Rolla High School students are getting a taste of the real world as some venture into business and industry by shadowing professionals in careers that interest them.

“It (the job shadow program) has been going on for years in different capacities,” Stephanie Grisham said.


Rolla High School students are getting a taste of the real world as some venture into business and industry by shadowing professionals in careers that interest them.
“It (the job shadow program) has been going on for years in different capacities,” Stephanie Grisham said.
Grisham, a math teacher at RHS, is in her second year as the director of the A+ program, which coordinates the job shadow program.
Students pick different career areas they would like to investigate. A person in that career is found and the students follow them for a day.
Whether or not students want to go into that career by the end of the day varies, but reaction to the day is usually the same.
“This may not be what I want to go into, but the experience was good,” Grisham said of a typical student response.
Positive feedback is not limited to the students though. The people who are being shadowed find the experience rewarding as well, according to Grisham.
In the selection process of who is shadowed, students are allowed to pick who they can shadow.
“Sometimes they have someone in mind,” Grisham said of the students. However, when a student does not have someone in mind, it requires a little more effort.
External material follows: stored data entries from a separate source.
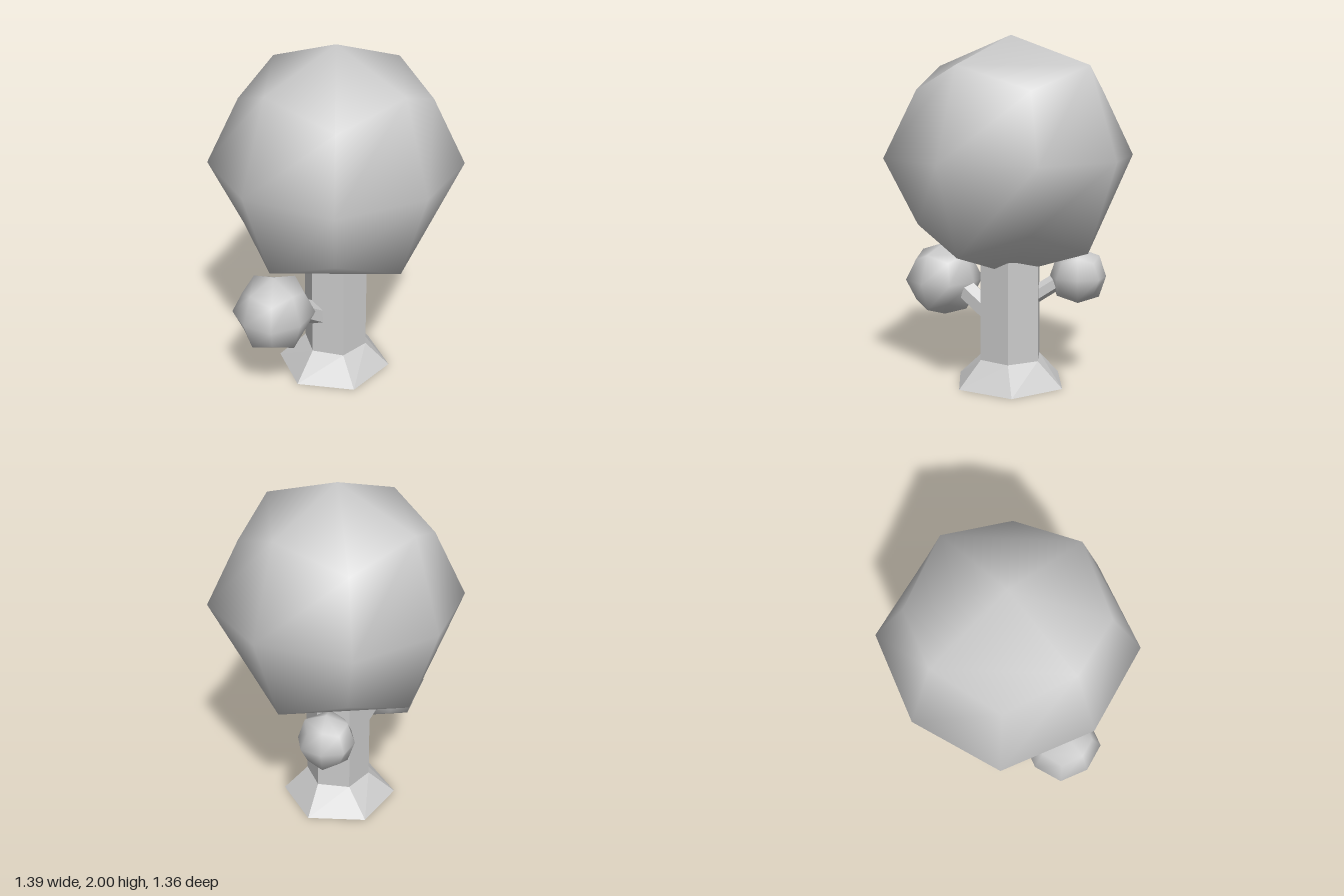
import * as THREE from 'three';
import { mergeVertices } from 'three/addons/utils/BufferGeometryUtils.js';

const smooth = new THREE.MeshStandardMaterial({ color: 0xcccccc });
const flat = new THREE.MeshStandardMaterial({ color: 0xcccccc, flatShading: true });

function add(parent, name, geometry, material) {
  const mesh = new THREE.Mesh(geometry, material);
  mesh.name = name;
  parent.add(mesh);
  return mesh;
}

// Cube with 2 segments per side, rounded: face centres, edge middles and corners each get their own reach
function leafBall(size) {
  const reach = [0, 0.68, 0.51, 0.377];
  let geo = new THREE.BoxGeometry(2, 2, 2, 2, 2, 2);
  geo.deleteAttribute('uv');
  geo.deleteAttribute('normal');
  geo = mergeVertices(geo);
  const p = geo.attributes.position;
  const v = new THREE.Vector3();
  for (let i = 0; i < p.count; i++) {
    v.fromBufferAttribute(p, i);
    const k = Math.round(Math.abs(v.x) + Math.abs(v.y) + Math.abs(v.z));
    v.multiplyScalar(reach[k] * size);
    p.setXYZ(i, v.x, v.y, v.z);
  }
  geo.computeVertexNormals();
  return geo;
}

// Six-sided trunk whose lowest ring is flared and slightly twisted
function trunkGeometry() {
  const geo = new THREE.CylinderGeometry(0.19, 0.19, 0.9, 6, 6);
  geo.rotateY(Math.PI / 2).translate(0, 0.45, 0);
  const p = geo.attributes.position;
  const v = new THREE.Vector3();
  const up = new THREE.Vector3(0, 1, 0);
  for (let i = 0; i < p.count; i++) {
    v.fromBufferAttribute(p, i);
    if (v.y > 0.01) p.setX(i, v.x + 0.01);
    else {
      v.applyAxisAngle(up, THREE.MathUtils.degToRad(6)).multiplyScalar(0.34 / 0.19);
      p.setXYZ(i, v.x + 0.003, 0, v.z - 0.005);
    }
  }
  return geo;
}

// Six-sided branch along -x, sheared upward so both ends stay vertical
function branchGeometry() {
  const geo = new THREE.CylinderGeometry(0.08, 0.08, 0.2, 6);
  geo.rotateZ(Math.PI / 2).rotateY(0).scale(1, 1, 0.8).translate(-0.245, 0, 0);
  // turn the section so a point faces up
  const p = geo.attributes.position;
  let top = 0;
  for (let i = 0; i < p.count; i++) top = Math.max(top, p.getY(i));
  for (let i = 0; i < p.count; i++) {
    let y = p.getY(i), z = p.getZ(i) / 0.8;
    if (top < 0.075) {
      const a = Math.PI / 6;
      [y, z] = [y * Math.cos(a) - z * Math.sin(a), y * Math.sin(a) + z * Math.cos(a)];
    }
    p.setY(i, y + 0.4 - 0.65 * (p.getX(i) + 0.145));
    p.setZ(i, z * 0.8);
  }
  return geo;
}

// Branch with its ball of leaves
function limb(name) {
  const group = new THREE.Group();
  group.name = name;
  add(group, 'branch', branchGeometry(), flat);
  add(group, 'branchLeaves', leafBall(0.324), smooth).position.set(-0.475, 0.555, 0);
  return group;
}

export function createModel() {
  const tree = new THREE.Group();
  tree.name = 'tree';
  add(tree, 'trunk', trunkGeometry(), flat);
  add(tree, 'crown', leafBall(1), smooth).position.set(0.013, 1.32, 0);

  const rightLimb = limb('rightLimb');
  tree.add(rightLimb);

  // smaller, higher limb towards the back left
  const leftLimb = limb('leftLimb');
  leftLimb.scale.setScalar(0.73);
  leftLimb.rotation.y = THREE.MathUtils.degToRad(209);
  leftLimb.position.set(0.045, 0.23, -0.025);
  tree.add(leftLimb);
  return tree;
}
“If they don’t have anyone in mind, we seek people out in the community,” Grisham said.
Students are required to ask questions about the career, so they have more insight into the job.
Student questions can include a variety of professional topics.
What opportunities are there to advance? What are the most difficult parts of the job? What kind of educational background is necessary?
Yet it is not enough for students to learn about the job itself, they are required to ask personal questions of the person being shadowed, she said.
Why did they pick that career? What do they enjoy about it? What is challenging for them? These are a few of the questions a student shadowing at the Rolla Daily News asked reporters during a recent endeavor.
After the students have completed the day of shadowing and asked all the questions required, students have to write an essay, detailing what they have learned. 
What they learn depends on what career they are investigating, which can range from medicine and education to journalism.
“I’ve had a student ride around with a police officer,” Grisham said.
To illustrate the wide variety of careers, Grisham said that two students had shadowed the person who controls the Jumbotron at the Scottrade Center, home of the St. Louis Blues.
But the approach of getting RHS students out to shadow professionals in the world of real-life work is going through some changes this year.
With previous years, “the huge time we would send kids out was during senior week,” - when sophomores and juniors were taking the MAP test, Grisham said.
However, since Missouri is moving towards an End of Course test, there will be no senior week, because EOC tests are not class specific.
Last year, Grisham send she did not have many students doing job shadowing outside of senior week.
So far this semester she has sent out 20 students. This is not enough though said Grisham, who hopes to take advantage of a number of marketing ideas, using fliers, daily announcements at school, and at the senior parents night.
“I would like to see more kids take advantage of the opportunity,” Grisham said.